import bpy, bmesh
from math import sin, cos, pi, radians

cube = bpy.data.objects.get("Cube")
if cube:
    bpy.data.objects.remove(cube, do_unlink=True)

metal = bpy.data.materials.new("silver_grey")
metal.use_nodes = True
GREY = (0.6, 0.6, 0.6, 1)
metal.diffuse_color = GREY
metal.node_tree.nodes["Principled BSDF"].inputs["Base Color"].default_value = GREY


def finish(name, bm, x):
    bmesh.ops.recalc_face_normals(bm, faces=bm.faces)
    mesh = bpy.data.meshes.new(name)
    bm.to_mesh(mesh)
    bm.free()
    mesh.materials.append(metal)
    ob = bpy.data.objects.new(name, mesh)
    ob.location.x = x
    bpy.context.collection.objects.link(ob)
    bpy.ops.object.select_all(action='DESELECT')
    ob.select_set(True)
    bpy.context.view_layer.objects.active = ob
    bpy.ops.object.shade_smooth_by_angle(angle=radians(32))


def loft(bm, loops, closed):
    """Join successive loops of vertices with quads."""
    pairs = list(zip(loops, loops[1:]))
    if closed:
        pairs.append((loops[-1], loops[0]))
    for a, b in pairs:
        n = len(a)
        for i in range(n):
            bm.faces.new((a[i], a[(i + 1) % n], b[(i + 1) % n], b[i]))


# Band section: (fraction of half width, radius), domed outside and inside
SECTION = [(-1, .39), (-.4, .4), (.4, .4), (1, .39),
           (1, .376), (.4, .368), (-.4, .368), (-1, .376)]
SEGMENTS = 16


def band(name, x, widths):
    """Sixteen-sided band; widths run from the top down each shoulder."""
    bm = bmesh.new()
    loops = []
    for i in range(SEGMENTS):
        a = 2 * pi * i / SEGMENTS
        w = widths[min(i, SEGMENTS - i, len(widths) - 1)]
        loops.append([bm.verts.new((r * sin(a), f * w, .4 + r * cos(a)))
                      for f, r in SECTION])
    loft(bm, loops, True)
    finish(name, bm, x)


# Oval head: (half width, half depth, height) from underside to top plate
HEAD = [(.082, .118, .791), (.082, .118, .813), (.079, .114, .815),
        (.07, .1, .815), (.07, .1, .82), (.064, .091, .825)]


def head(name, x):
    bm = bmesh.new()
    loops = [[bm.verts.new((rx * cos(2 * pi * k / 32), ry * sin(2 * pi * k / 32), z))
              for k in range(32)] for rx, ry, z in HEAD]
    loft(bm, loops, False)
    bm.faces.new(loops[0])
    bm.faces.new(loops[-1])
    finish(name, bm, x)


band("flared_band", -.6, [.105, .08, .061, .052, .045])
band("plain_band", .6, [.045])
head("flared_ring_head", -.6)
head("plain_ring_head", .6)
■ ■ ■ ■ ■
◆ THE PROBLEM ◆
Filter the records above for lines containing the word "loops", and copy those lines.

◆ RESULT OF THIS TASK ◆
def loft(bm, loops, closed):
    """Join successive loops of vertices with quads."""
    pairs = list(zip(loops, loops[1:]))
        pairs.append((loops[-1], loops[0]))
    loops = []
        loops.append([bm.verts.new((r * sin(a), f * w, .4 + r * cos(a)))
    loft(bm, loops, True)
    loops = [[bm.verts.new((rx * cos(2 * pi * k / 32), ry * sin(2 * pi * k / 32), z))
    loft(bm, loops, False)
    bm.faces.new(loops[0])
    bm.faces.new(loops[-1])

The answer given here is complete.